The Royal Institute of British Architects (RIBA) has reacted to the government’s new plan to fund the remediation of dangerous cladding and building safety failings.

The government has recently reset its approach to building safety with a plan to protect leaseholders and make wealthy developers and companies pay to fix the cladding crisis.

Secretary of State for Levelling Up Michael Gove announced that no leaseholder living in their own flat should have to pay a penny to fix unsafe cladding.

He has given industry given two months to agree to a financial contributions scheme to fund the new plan, otherwise, if necessary, the government will impose a solution in law.
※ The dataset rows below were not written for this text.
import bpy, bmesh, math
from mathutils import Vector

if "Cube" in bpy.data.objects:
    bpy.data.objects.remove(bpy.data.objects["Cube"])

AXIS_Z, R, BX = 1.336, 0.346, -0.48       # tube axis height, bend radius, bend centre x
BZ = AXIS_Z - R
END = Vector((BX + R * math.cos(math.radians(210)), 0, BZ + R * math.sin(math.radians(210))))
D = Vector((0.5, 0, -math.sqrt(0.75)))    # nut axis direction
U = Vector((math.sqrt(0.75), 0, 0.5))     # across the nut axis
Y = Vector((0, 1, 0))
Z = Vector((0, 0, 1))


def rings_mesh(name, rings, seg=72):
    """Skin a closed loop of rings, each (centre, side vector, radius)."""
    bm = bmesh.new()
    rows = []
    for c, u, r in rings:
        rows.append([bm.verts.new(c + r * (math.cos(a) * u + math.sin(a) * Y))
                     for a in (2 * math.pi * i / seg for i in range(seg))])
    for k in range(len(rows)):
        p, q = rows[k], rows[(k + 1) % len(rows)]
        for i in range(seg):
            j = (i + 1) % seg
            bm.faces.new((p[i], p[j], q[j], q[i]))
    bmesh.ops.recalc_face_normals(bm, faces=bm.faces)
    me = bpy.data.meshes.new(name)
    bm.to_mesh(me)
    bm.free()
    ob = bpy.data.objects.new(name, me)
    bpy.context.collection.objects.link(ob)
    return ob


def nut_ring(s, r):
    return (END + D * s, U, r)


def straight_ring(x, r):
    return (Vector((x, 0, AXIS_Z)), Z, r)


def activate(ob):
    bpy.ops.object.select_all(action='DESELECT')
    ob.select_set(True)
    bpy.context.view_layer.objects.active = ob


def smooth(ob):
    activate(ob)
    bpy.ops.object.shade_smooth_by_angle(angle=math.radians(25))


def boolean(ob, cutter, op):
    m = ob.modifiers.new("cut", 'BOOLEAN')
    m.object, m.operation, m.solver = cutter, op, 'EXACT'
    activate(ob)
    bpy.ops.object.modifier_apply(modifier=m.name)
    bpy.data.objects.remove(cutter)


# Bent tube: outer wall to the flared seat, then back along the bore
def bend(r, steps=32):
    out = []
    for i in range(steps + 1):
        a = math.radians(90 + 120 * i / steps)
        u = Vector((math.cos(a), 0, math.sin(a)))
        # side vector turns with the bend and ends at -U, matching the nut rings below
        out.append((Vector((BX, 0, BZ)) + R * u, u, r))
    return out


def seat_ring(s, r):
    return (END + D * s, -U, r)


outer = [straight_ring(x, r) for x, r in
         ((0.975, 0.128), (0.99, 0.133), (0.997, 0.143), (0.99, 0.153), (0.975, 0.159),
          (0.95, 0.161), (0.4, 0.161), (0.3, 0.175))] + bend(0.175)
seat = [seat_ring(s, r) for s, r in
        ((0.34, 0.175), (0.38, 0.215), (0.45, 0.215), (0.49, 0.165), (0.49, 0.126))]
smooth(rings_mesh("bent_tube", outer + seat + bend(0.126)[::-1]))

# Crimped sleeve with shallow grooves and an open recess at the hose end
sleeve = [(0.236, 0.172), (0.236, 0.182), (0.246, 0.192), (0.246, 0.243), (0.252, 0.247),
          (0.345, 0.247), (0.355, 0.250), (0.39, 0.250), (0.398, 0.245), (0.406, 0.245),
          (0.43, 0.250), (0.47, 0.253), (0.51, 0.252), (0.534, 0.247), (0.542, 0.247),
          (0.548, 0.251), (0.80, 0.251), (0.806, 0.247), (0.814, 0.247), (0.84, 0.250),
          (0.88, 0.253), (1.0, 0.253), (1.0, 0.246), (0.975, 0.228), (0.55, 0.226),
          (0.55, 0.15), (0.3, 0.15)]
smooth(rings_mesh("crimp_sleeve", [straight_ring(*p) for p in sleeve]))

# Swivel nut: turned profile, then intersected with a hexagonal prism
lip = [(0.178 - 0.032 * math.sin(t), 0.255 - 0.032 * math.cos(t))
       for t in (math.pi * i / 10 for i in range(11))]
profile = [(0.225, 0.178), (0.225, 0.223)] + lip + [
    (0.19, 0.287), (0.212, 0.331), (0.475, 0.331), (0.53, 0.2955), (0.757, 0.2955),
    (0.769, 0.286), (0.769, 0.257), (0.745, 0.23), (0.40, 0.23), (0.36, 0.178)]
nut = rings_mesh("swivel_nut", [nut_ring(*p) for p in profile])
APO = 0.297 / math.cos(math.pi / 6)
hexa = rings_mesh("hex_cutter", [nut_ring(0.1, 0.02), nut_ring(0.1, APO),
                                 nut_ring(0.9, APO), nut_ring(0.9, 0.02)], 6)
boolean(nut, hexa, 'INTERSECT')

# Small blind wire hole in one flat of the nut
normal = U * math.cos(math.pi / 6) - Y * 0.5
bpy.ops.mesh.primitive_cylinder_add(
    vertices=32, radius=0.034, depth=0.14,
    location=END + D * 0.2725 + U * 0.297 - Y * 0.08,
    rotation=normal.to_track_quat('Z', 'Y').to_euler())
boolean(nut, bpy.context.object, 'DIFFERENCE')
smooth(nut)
RIBA President, Simon Allford, says: “This new plan should provide some welcome relief to the many homeowners who have unduly suffered at the hands of our flawed building safety regime – and we welcome that.

“We remain concerned however that the new funding mechanism will not raise enough money to fully address the widespread fire safety or structural defects that exist up and down the country.

“The extension of the Defective Premises Act will also seriously impact the availability of insurance for the entire construction sector, impacting not only architects who are needed to help design remedial works, but also others who have never worked on high-rise housing projects.

“While the new collaborative procurement guidance signals progress, that too will require much stronger government oversight to prove effective, because despite awareness of risks, too many construction projects confuse cost, value and safety.

“To help the construction sector to move forward, the government must, accepting of its role as the regulator that allowed this crisis to arise, devise and enforce a properly funded and sustainable solution.”